Go over the records and count each line that has the string "path". Give the number and nothing else.

● Records shown
[Start of section]
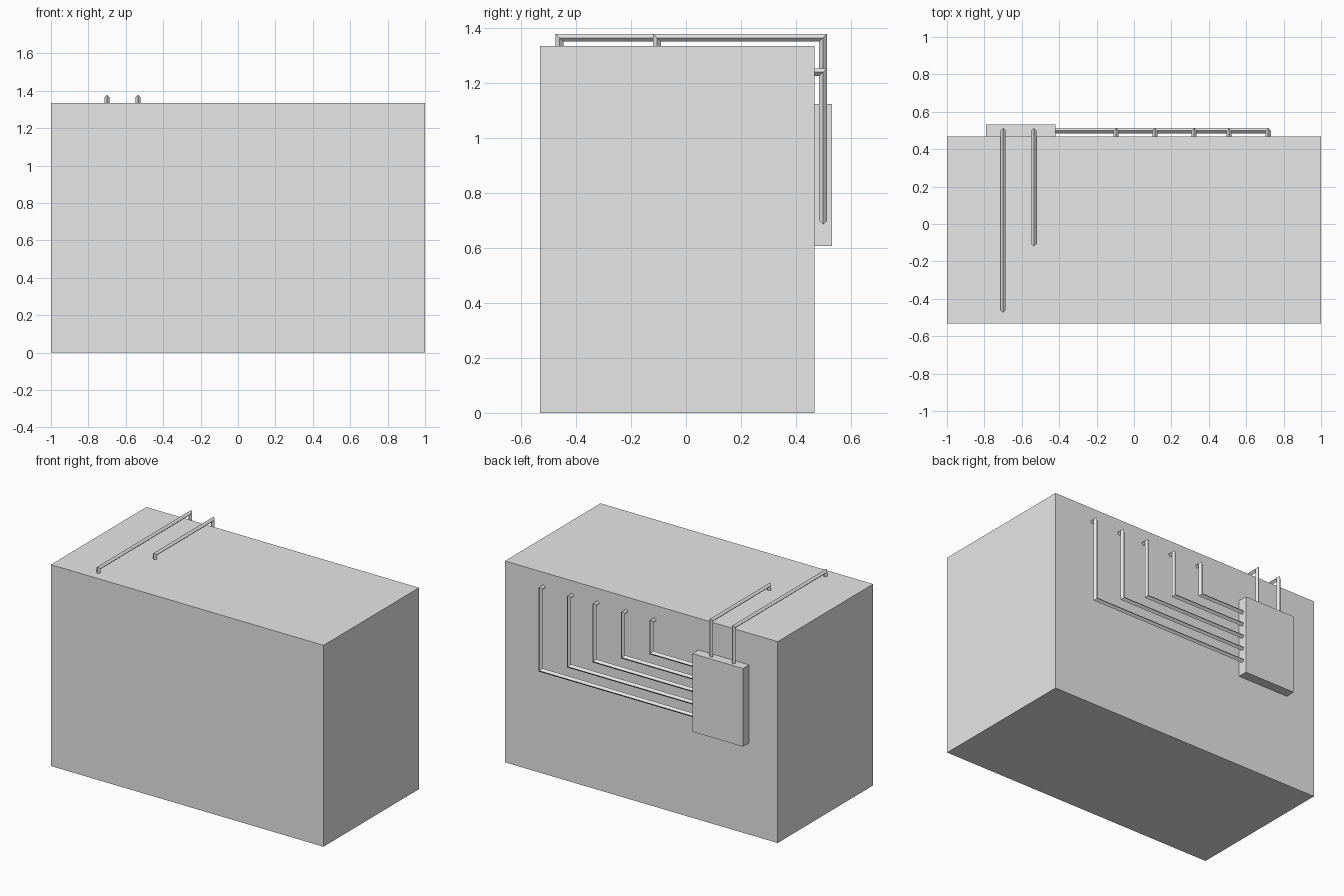
import bpy
import bmesh
from mathutils import Vector

if "Cube" in bpy.data.objects:
    bpy.data.objects.remove(bpy.data.objects["Cube"], do_unlink=True)

GREY = (0.8, 0.8, 0.8, 1.0)
grey = bpy.data.materials.new("plain grey")
grey.use_nodes = True
grey.diffuse_color = GREY
grey.node_tree.nodes["Principled BSDF"].inputs["Base Color"].default_value = GREY


def finish(name, bm):
    bmesh.ops.recalc_face_normals(bm, faces=bm.faces[:])
    mesh = bpy.data.meshes.new(name)
    bm.to_mesh(mesh)
    bm.free()
    mesh.materials.append(grey)
    obj = bpy.data.objects.new(name, mesh)
    bpy.context.collection.objects.link(obj)


def box(name, low, high):
    low, high = Vector(low), Vector(high)
    bm = bmesh.new()
    bmesh.ops.create_cube(bm, size=1)
    bmesh.ops.scale(bm, vec=high - low, verts=bm.verts[:])
    bmesh.ops.translate(bm, vec=(low + high) / 2, verts=bm.verts[:])
    finish(name, bm)


def pipe(name, path, width=0.02):
    """Sweep a square section along a path with mitred corners."""
    path = [Vector(p) for p in path]
    dirs = [(b - a).normalized() for a, b in zip(path, path[1:])]
    side = dirs[0].orthogonal().normalized() * width / 2
    up = dirs[0].cross(side)
    ring = [path[0] + s * side + t * up
            for s, t in ((1, 1), (-1, 1), (-1, -1), (1, -1))]
    bm = bmesh.new()
    last = [bm.verts.new(p) for p in ring]
    bm.faces.new(last)
    for i, d in enumerate(dirs):
        n = d + dirs[min(i + 1, len(dirs) - 1)]
        # Slide each corner along the run to the mitre plane
        ring = [p + d * ((path[i + 1] - p).dot(n) / d.dot(n)) for p in ring]
        new = [bm.verts.new(p) for p in ring]
        for k in range(4):
            j = (k + 1) % 4
            bm.faces.new((last[k], last[j], new[j], new[k]))
        last = new
    bm.faces.new(last)
    finish(name, bm)


# Main block and the control box on its back
BACK, TOP = 0.468, 1.335
PIPE_Y = BACK + 0.031
BOX_EDGE, BOX_TOP = -0.42, 1.125
box("main_block", (-1, -0.532, 0), (1, BACK, TOP))
box("control_box", (-0.79, BACK, 0.607), (BOX_EDGE, 0.532, BOX_TOP))

# Pipes from the box side, up the back wall and into it
for i, x in enumerate((0.717, 0.508, 0.321, 0.112, -0.096)):
    z = 0.7 + 0.083 * i
    pipe(f"wall_pipe_{i + 1}", [(BOX_EDGE, PIPE_Y, z), (x, PIPE_Y, z),
                                (x, PIPE_Y, 1.24), (x, BACK, 1.24)])

# Pipes from the box top, over the edge and down into the roof
for i, (x, end) in enumerate(((-0.70, -0.46), (-0.535, -0.106))):
    z = TOP + 0.03
    pipe(f"roof_pipe_{i + 1}", [(x, PIPE_Y, BOX_TOP), (x, PIPE_Y, z),
                                (x, end, z), (x, end, TOP)])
[End of section]
● Solution for this exercise
6